A key, of course, in the work was “Deep Throat,” a moniker for one of Woodward’s sources. At that time, Rosenfeld decided against knowing the source’s name. Years later, but long before “Deep Throat” was revealed as FBI agent Mark Felt, Rosenfeld came to realize every editor should know a reporter’s sources. “What’s on the line is not the reporter’s judgment—it’s the newspaper’s,” he says. “The reporter extends the confidentiality on behalf of the newspaper.
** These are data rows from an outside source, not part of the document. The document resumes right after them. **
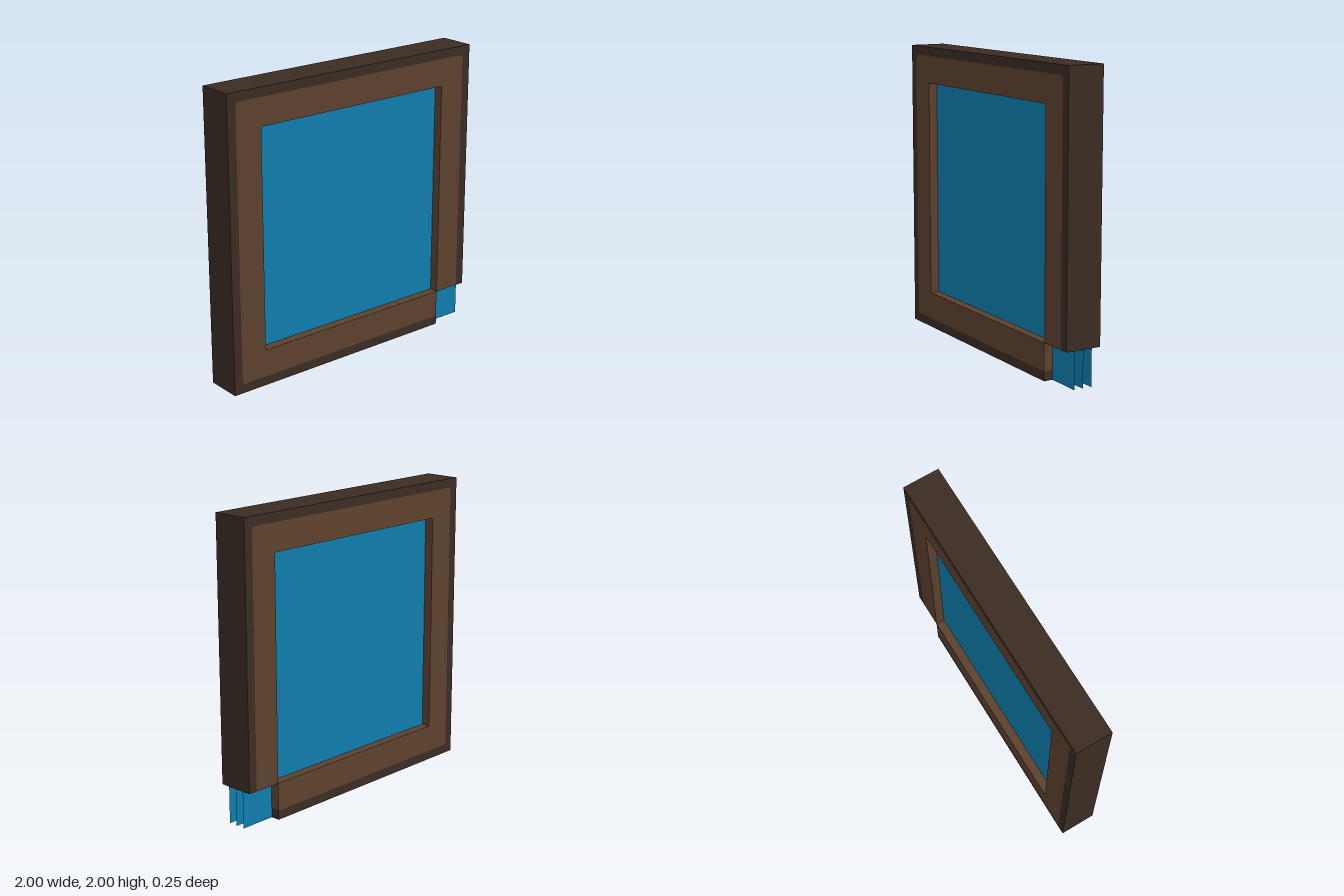
import * as THREE from 'three';

const DEPTH = 0.25;
const B = 0.9375; // half width of the inner wood
const LOW = 0.0625, HIGH = 1.9375, R = 0.03;

// rounded boundary between rim and inner wood, from the cut at the right to the cut at the bottom
function traceBoundary(s) {
  s.lineTo(B, HIGH - R);
  s.quadraticCurveTo(B, HIGH, B - R, HIGH);
  s.lineTo(-B + R, HIGH);
  s.quadraticCurveTo(-B, HIGH, -B, HIGH - R);
  s.lineTo(-B, LOW + R);
  s.quadraticCurveTo(-B, LOW, -B + R, LOW);
  s.lineTo(0.75, LOW);
}

function traceLines(s, points) {
  for (const [x, y] of points) s.lineTo(x, y);
}

export function createModel() {
  const group = new THREE.Group();
  const darkWood = new THREE.MeshStandardMaterial({ name: 'darkWood', color: 0x3b2c23 });
  const brownWood = new THREE.MeshStandardMaterial({ name: 'brownWood', color: 0x5c412d });
  const blueGlass = new THREE.MeshStandardMaterial({ name: 'blueGlass', color: 0x0f7dac, side: THREE.DoubleSide });

  const addMesh = (name, geometry, material, z) => {
    const mesh = new THREE.Mesh(geometry, material);
    mesh.name = name;
    mesh.position.z = z;
    group.add(mesh);
  };
  const extrude = (shape) =>
    new THREE.ExtrudeGeometry(shape, { depth: DEPTH, bevelEnabled: false, curveSegments: 5 });

  // dark outer rim, open at the cut-away corner
  const rim = new THREE.Shape();
  rim.moveTo(B, 0.25);
  traceBoundary(rim);
  traceLines(rim, [[0.75, 0], [-1, 0], [-1, 2], [1, 2], [1, 0.25]]);
  rim.closePath();
  addMesh('outerRim', extrude(rim), darkWood, -DEPTH / 2);

  // brown inner wood around the square opening
  const wood = new THREE.Shape();
  wood.moveTo(B, 0.25);
  traceBoundary(wood);
  traceLines(wood, [[0.75, 0.25], [-0.75, 0.25], [-0.75, 1.75], [0.75, 1.75], [0.75, 0.25]]);
  wood.closePath();
  addMesh('innerFrame', extrude(wood), brownWood, -DEPTH / 2);

  // three panes, set into the frame and bare at the cut-away corner
  const pane = new THREE.Shape();
  pane.moveTo(-0.98, 0.02);
  traceLines(pane, [[0.75, 0.02], [0.75, 0], [1, 0], [1, 0.25], [0.98, 0.25], [0.98, 1.98], [-0.98, 1.98]]);
  pane.closePath();
  const paneGeometry = new THREE.ShapeGeometry(pane);
  [['frontPane', 0.0625], ['middlePane', 0], ['backPane', -0.0625]].forEach(([name, z]) =>
    addMesh(name, paneGeometry, blueGlass, z));

  return group;
}
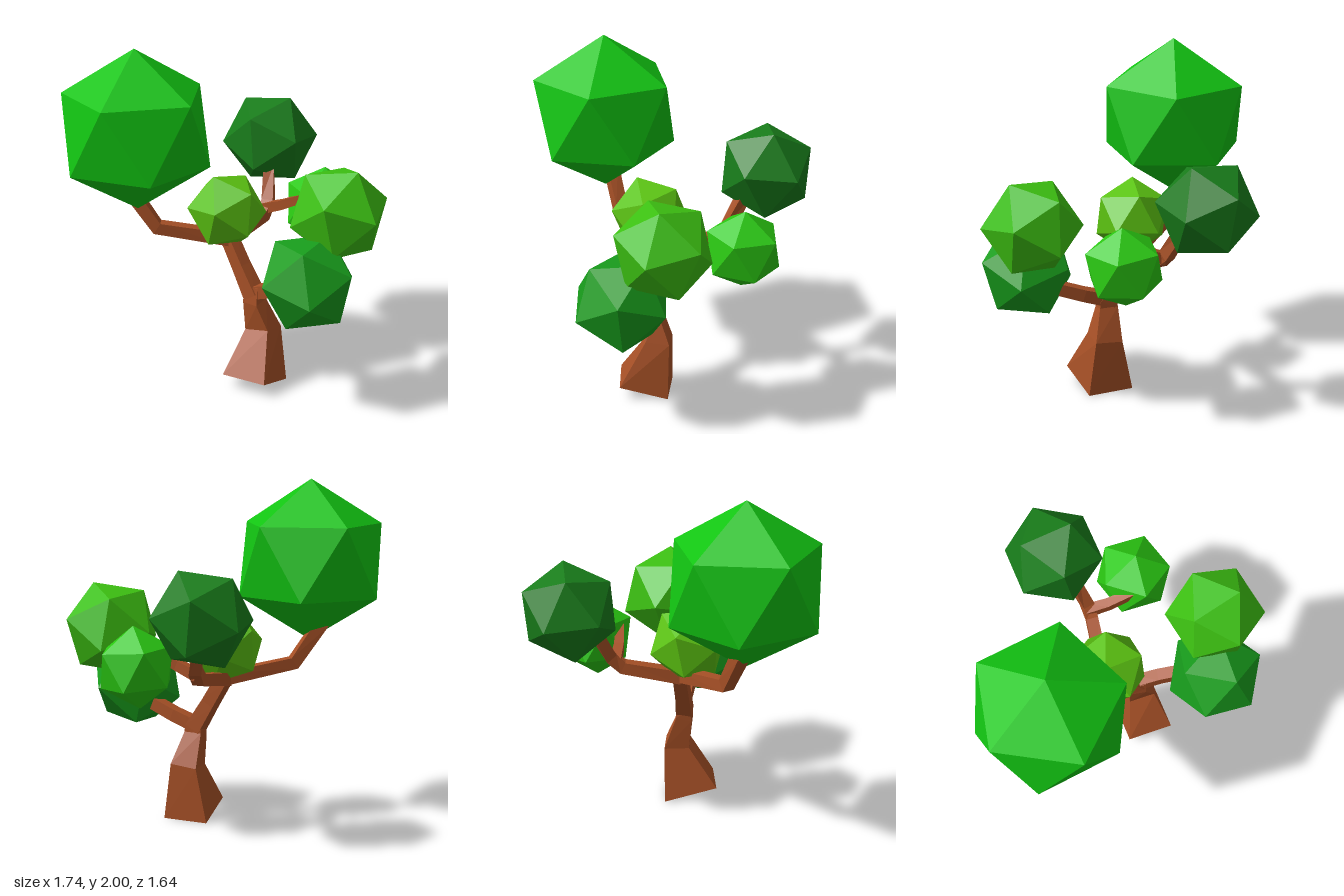
import * as THREE from 'three';

const V = (a) => new THREE.Vector3(...a);
const BARK = 0xa65026;

function part(name, geometry, color) {
  const mesh = new THREE.Mesh(geometry, new THREE.MeshStandardMaterial({ color, flatShading: true }));
  mesh.name = name;
  return mesh;
}

// Skin a stack of four-cornered rings and close both ends
function loft(rings) {
  const pos = [];
  const quad = (a, b, c, d) => [a, b, c, a, c, d].forEach((p) => pos.push(p.x, p.y, p.z));
  for (let i = 0; i < rings.length - 1; i++) {
    for (let j = 0; j < 4; j++) {
      const k = (j + 1) % 4;
      quad(rings[i][j], rings[i][k], rings[i + 1][k], rings[i + 1][j]);
    }
  }
  quad(...[...rings[0]].reverse());
  quad(...rings[rings.length - 1]);
  const g = new THREE.BufferGeometry();
  g.setAttribute('position', new THREE.Float32BufferAttribute(pos, 3));
  g.computeVertexNormals();
  return g;
}

// Square-section branch through points [x, y, z, radius]
function branch(name, points) {
  const p = points.map(([x, y, z]) => V([x, y, z]));
  const up = new THREE.Vector3(0, 1, 0);
  const rings = p.map((c, i) => {
    const t = new THREE.Vector3();
    if (i > 0) t.add(c.clone().sub(p[i - 1]).normalize());
    if (i < p.length - 1) t.add(p[i + 1].clone().sub(c).normalize());
    t.normalize();
    const s = up.clone().cross(t).normalize();
    const u = t.clone().cross(s);
    return [0, 1, 2, 3].map((k) => {
      const a = Math.PI / 4 + (k * Math.PI) / 2;
      const r = points[i][3];
      return c.clone().addScaledVector(s, r * Math.cos(a)).addScaledVector(u, r * Math.sin(a));
    });
  });
  return part(name, loft(rings), BARK);
}

// Orthonormal frame: first axis along a, second towards b
function frame(a, b) {
  const x = a.clone().normalize();
  const y = b.clone().addScaledVector(x, -b.dot(x)).normalize();
  return new THREE.Matrix4().makeBasis(x, y, x.clone().cross(y));
}

// Icosahedron turned so one corner points along a and its neighbour towards b
function foliage(name, color, center, radius, a, b) {
  const t = (1 + Math.sqrt(5)) / 2;
  const g = new THREE.IcosahedronGeometry(radius, 0);
  const from = frame(V([-1, t, 0]), V([1, t, 0]));
  g.applyMatrix4(frame(V(a), V(b)).multiply(from.transpose()));
  const mesh = part(name, g, color);
  mesh.position.set(...center);
  return mesh;
}

export function createModel() {
  const tree = new THREE.Group();
  tree.name = 'tree';

  // Trunk flaring to a tilted base
  const trunk = [
    [[0.025, 0.08, 0.236], [0.3, 0.08, 0.19], [0.245, 0, -0.087], [-0.03, 0, -0.07]],
    [[0.055, 0.323, 0.066], [0.21, 0.35, 0.05], [0.2, 0.335, -0.087], [0.035, 0.32, -0.08]],
    [[0.05, 0.5, 0.08], [0.15, 0.5, 0.08], [0.15, 0.52, -0.01], [0.04, 0.52, -0.01]],
    [[0.05, 0.59, 0.075], [0.15, 0.61, 0.07], [0.14, 0.61, -0.01], [0.05, 0.59, -0.01]],
  ];
  tree.add(part('trunk', loft(trunk.map((r) => r.map(V))), BARK));

  // Branches
  tree.add(
    branch('mainBranch', [[0.1, 0.54, 0.035, 0.068], [0.0, 0.7, 0.035, 0.058], [-0.1, 0.86, 0.03, 0.055]]),
    branch('leftBranch', [[0.09, 0.56, 0.03, 0.055], [0.24, 0.61, 0.03, 0.052], [0.46, 0.69, 0.05, 0.05]]),
    branch('rightBranch', [[-0.07, 0.85, 0.02, 0.055], [-0.4, 0.93, 0.32, 0.052], [-0.54, 1.17, 0.41, 0.055]]),
    branch('backBranch', [[-0.1, 0.85, 0.04, 0.055], [-0.115, 0.9, -0.3, 0.05], [-0.13, 0.96, -0.37, 0.05],
      [-0.2, 1.16, -0.46, 0.045]]),
    branch('backTwig', [[-0.13, 0.93, -0.34, 0.045], [0.0, 0.98, -0.34, 0.04], [0.17, 1.06, -0.36, 0.035]]),
  );

  // Foliage balls: colour, centre, radius, corner direction, neighbouring corner
  tree.add(
    foliage('largeFoliage', 0x12c412, [-0.455, 1.53, 0.42], 0.47, [0, 1, 0], [1, 0.5, 0]),
    foliage('backRightFoliage', 0x187c1a, [-0.285, 1.285, -0.575], 0.29, [0.115, 0.26, -0.05], [0.275, 0.04, 0.095]),
    foliage('backFoliage', 0x2ac812, [0.17, 0.977, -0.505], 0.235, [0.015, 0.23, -0.01], [0.1, 0.128, -0.187]),
    foliage('upperLeftFoliage', 0x3cc012, [0.58, 1.125, -0.12], 0.29, [0.126, 0.261, 0], [0.285, 0.01, 0.045]),
    foliage('lowerLeftFoliage', 0x189c1c, [0.553, 0.775, 0.12], 0.29, [-0.112, 0.02, 0.276], [0.2, -0.06, 0.215]),
    foliage('middleFoliage', 0x5cc412, [-0.076, 1.043, 0.075], 0.232, [0.09, 0.045, 0.215], [-0.022, 0.2, 0.09]),
  );
  return tree;
}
The newspaper has to make sure the reporter did the right thing.”

Nixon was re-elected that year, but in the following months, The Post, which was recognized with a Pulitzer Prize for Public Service in 1973, continued its investigative pieces and Congress held hearings about the break-in. The end came on August 9, 1974, when Nixon resigned. “It vindicated our hard work at a time when no other media was doing it,” Rosenfeld says.  

The events were turned into a best-selling book by Woodward and Bernstein, All the President’s Men, and later a movie, with actor Jack Warden portraying Rosenfeld. “I thought it captured the work of the reporters accurately but less so that of the editors,” he says. “We did not make snap decisions, but argued and agonized over them.”

In 1978, he was asked to head up the two Hearst-owned Albany papers, and later a third, the Los Angeles Herald Examiner, for a time. “I wanted to run my own newspapers, and this was my chance to do so,” says Rosenfeld, who retired at the end of 1997, but is still connected to the newspaper business.

With his many years as an editor, his best advice for those guiding reporters is to be open and curious and listen to their staff members—and be ready to defend them. “I think you have to be demanding, but with that you have to be fair,” Rosenfeld says. “They may not like you, but they have to respect you.”


Harry Rosenfeld (left) joins colleagues from The Washington Post at the White House Correspondents’ Dinner in Washington, D.C., on April 14, 1973. Also pictured (from left) are style writer Donnie Radcliffe, Bob Woodward, Carl Bernstein, and Ben Bradlee. 


Running the foreign desk, Rosenfeld (right) confers with Lee Lescaze (left) in The Post’s crowded newsroom.

Photos courtesy of The Washington Post